Tuesday, March 31, 2009

Our March Show Continues through April

We decorated our new poster (at Left) with an old display ad we found in the November 1912 Sherwood News-Sheet. We only had to change the quaintly out-of-fashion wording a little for our Museum show. The original wording is as follows:

Cut the High Cost of Living

We have cut the cost of high living--as far as good clothes are concerned. You can secure here the very finest of made-to-measure suits or overcoats at 5 to 20 per cent less than you can possibly get through any other channel. Proof? Call and look over the International Fall display of styles and fabrics and compare the prices for yourself. By way of interest see the values we offer at 15, 20 and 25 dollars--elsewhere they'd cost--well judge for yourself.

McConnell & Hall General Merchandise

Historical Society President Polly adds: "On Tuesday, April 14 at 1:45 a.m. we are hosting a program by Susan Hall, collector, historian, seamstress, and milliner, who will share her 40 year love affair with vintage clothing. Her show will highlight accessories such as handbags, gloves, and parasols. The program will be in our upstairs classroom in the Museum. Bring your friends. It's free."
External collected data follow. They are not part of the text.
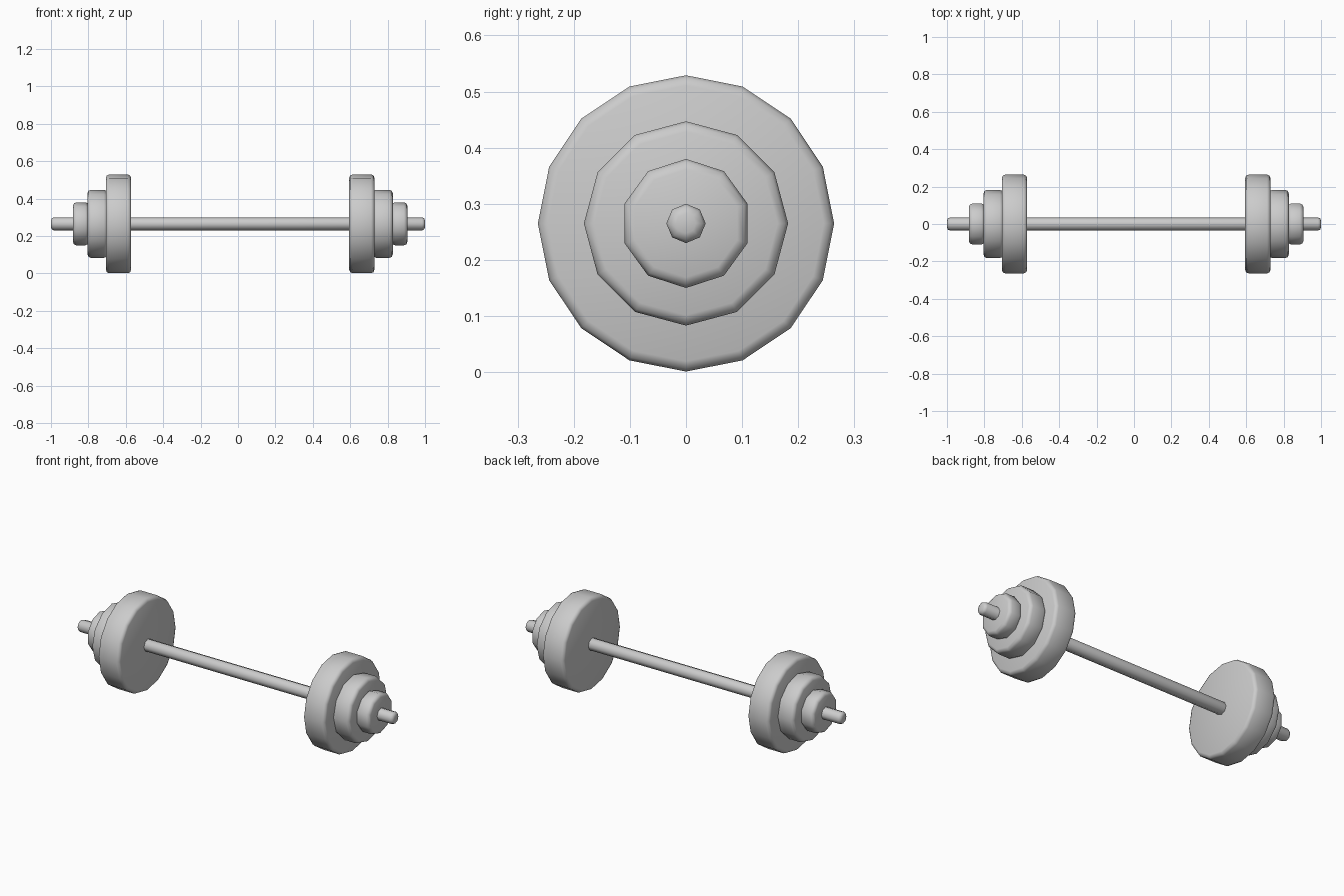
import bpy, bmesh
from math import radians
from mathutils import Matrix

cube = bpy.data.objects.get("Cube")
if cube:
    bpy.data.objects.remove(cube)

AXIS_Z = 0.265   # height of the bar axis
PLATE_MID = 0.0115  # the two plate stacks mirror about this x

steel = bpy.data.materials.new("grey_steel")
steel.use_nodes = True
grey = (0.6, 0.6, 0.6, 1)
steel.diffuse_color = grey
steel.node_tree.nodes["Principled BSDF"].inputs["Base Color"].default_value = grey


def disc(name, x0, x1, radius, sides, bevel):
    """Rounded prism along x with one corner pointing straight up."""
    bm = bmesh.new()
    turn = Matrix.Rotation(radians(90), 4, 'X') @ Matrix.Rotation(radians(90), 4, 'Y')
    bmesh.ops.create_cone(bm, cap_ends=True, segments=sides, radius1=radius,
                          radius2=radius, depth=abs(x1 - x0), matrix=turn)
    rims = [e for e in bm.edges if e.calc_face_angle(0) > radians(60)]
    bmesh.ops.bevel(bm, geom=rims, offset=bevel, segments=2, profile=0.5,
                    affect='EDGES')
    for face in bm.faces:
        face.smooth = True
    mesh = bpy.data.meshes.new(name)
    bm.to_mesh(mesh)
    bm.free()
    mesh.materials.append(steel)
    obj = bpy.data.objects.new(name, mesh)
    obj.location = ((x0 + x1) / 2, 0, AXIS_Z)
    bpy.context.collection.objects.link(obj)


# Bar running through everything
disc("bar", -1, 1, 0.035, 8, 0.016)

# Three plates on each end, shrinking outwards
plates = [("large_plate", 0.583, 0.718, 0.264, 16),
          ("medium_plate", 0.71, 0.816, 0.182, 12),
          ("small_plate", 0.81, 0.894, 0.115, 10)]
for side, sign in (("left", 1), ("right", -1)):
    for name, near, far, radius, sides in plates:
        disc(f"{side}_{name}", PLATE_MID + sign * near, PLATE_MID + sign * far,
             radius, sides, 0.018)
Anonymous said...

Cute Poster!!

Clyde List said...

Thank you! Now click on the "McConnell & Hall General Store" words and see how lovely the actual store was!

Lilly Morgen said...

Our next next show is next next Sat at the museum: "Picturing America:" from the National Endowment for the Humanities in Wash. D.C. Each picture features the best of history's fine art. With it for this show is a description of how that picture fits in to the Sherwood experience.
Picturing America Feb. 7 1:00-4:00 with a lecture at 2:30.

Clyde said...

Ooops. Sorry. The blogmeister will have to change that.

Anonymous said...

What is a parasol? I've never heard of it. Anne s.

Anonymous said...

Does that man have a purse. Did men have purses in the olden days?

Katy Y.

JayCee said...

My dear young lady Anne! You would be hopelessly out of date in Sherwood 100 years ago. Every girl carried a parasol, for the same reason that every girl kept her hat in place with a hat-pin. It was a ready weapon against too-adventurous gentlemen. Please find a skit about a parasol on our neighboring blog:


This is in regards to a certain gentleman named Mr. Roberts.

JayCee said...

"Does the man carry a purse?"

Oh dear! I had not noticed that detail. You can be certain I never sported such an accessory as that in my day! Especially when here in Sherwood you had to deal with men in buckskin who would shoot the heels off any gentleman who dressed the way the guy in this advertisement does.

We will need to call on Lilly Morgen to explain and clarify the purse issue.

Lilly Morgen said...

Oh, indeed. These folks, from the turn of the century, (1900)look to me as if they are touring (in a touring automobile) or they are on their way on a European cruise on a ship. Perhaps this is the gent's passport folio or perhaps his tobacco bag. Those are two possibilities.Most men in those days would also have a money belt strapped on their chest if they were doing some serious traveling. My Great Grandfather, Julius Joseph Weisenback had one that he wore from St. Louis to Portland on the train.

Anonymous said...

Why did the lady wear that big hat?


Anonymous said...

Why does the man have a stick?


Anonymous said...

Gentlemen's fashion for a certain period, especially high society fashion, included a cane or "walking stick." For more information see:

The lady wore a hat with a large brim because it would protect her delicate skin from the sun. Tan skin was not "in fashion" then, but pale, delicate skin was. The large hat would also protct her somewhat from the dust and dirt of traveling. For more information on vintage hat fashions, see:

JayCee said...

Gentlemen always carried walking sticks until one particular day in London when someone wrote a letter to the London newspaper explaining that a man carrying a walking stick is like a cave man carrying a club to hit people with in prehistoric times. The letter became so famous that no one wanted to be seen with a walking stick anymore.

Anonymous said...

Why did things cost so much?

Tad and james

JayCee said...

Oh yes, life in Old Sherwood Town was expensive. A Big Mack (whatever they called it back then) would cost you no more than a Quarter. You could buy one whole block of the Nine blocks of Old Sherwood Town for around $500. When cars came out, you could buy the latest model for less than $1000. It's too bad you can't go back then. You'd clean up big time with your allowance!

Lilly Morgen said...

I thought those big red and black Mackanaw coats were about $4.50. Of course maybe the coat you talk about didn't have a lambskin lining.

Blog Archive

Things for Sale at the Museum

A Place in Time by June Reynolds

History Book $30
Christmas Chair by June Reynolds

Reynolds Fiction $12
Heritage Trail Guide by Clyde List
Trail Guide $5
The Folks CD
The Folks $7
Sherwood Centennial Cook Book
Cook Book $7.50
Renaissance Singers CD
Renaissance Singers $15
Melody Guy CD

Melody Guy

The Sherwood Heritage Center is a project of the Sherwood Historical Society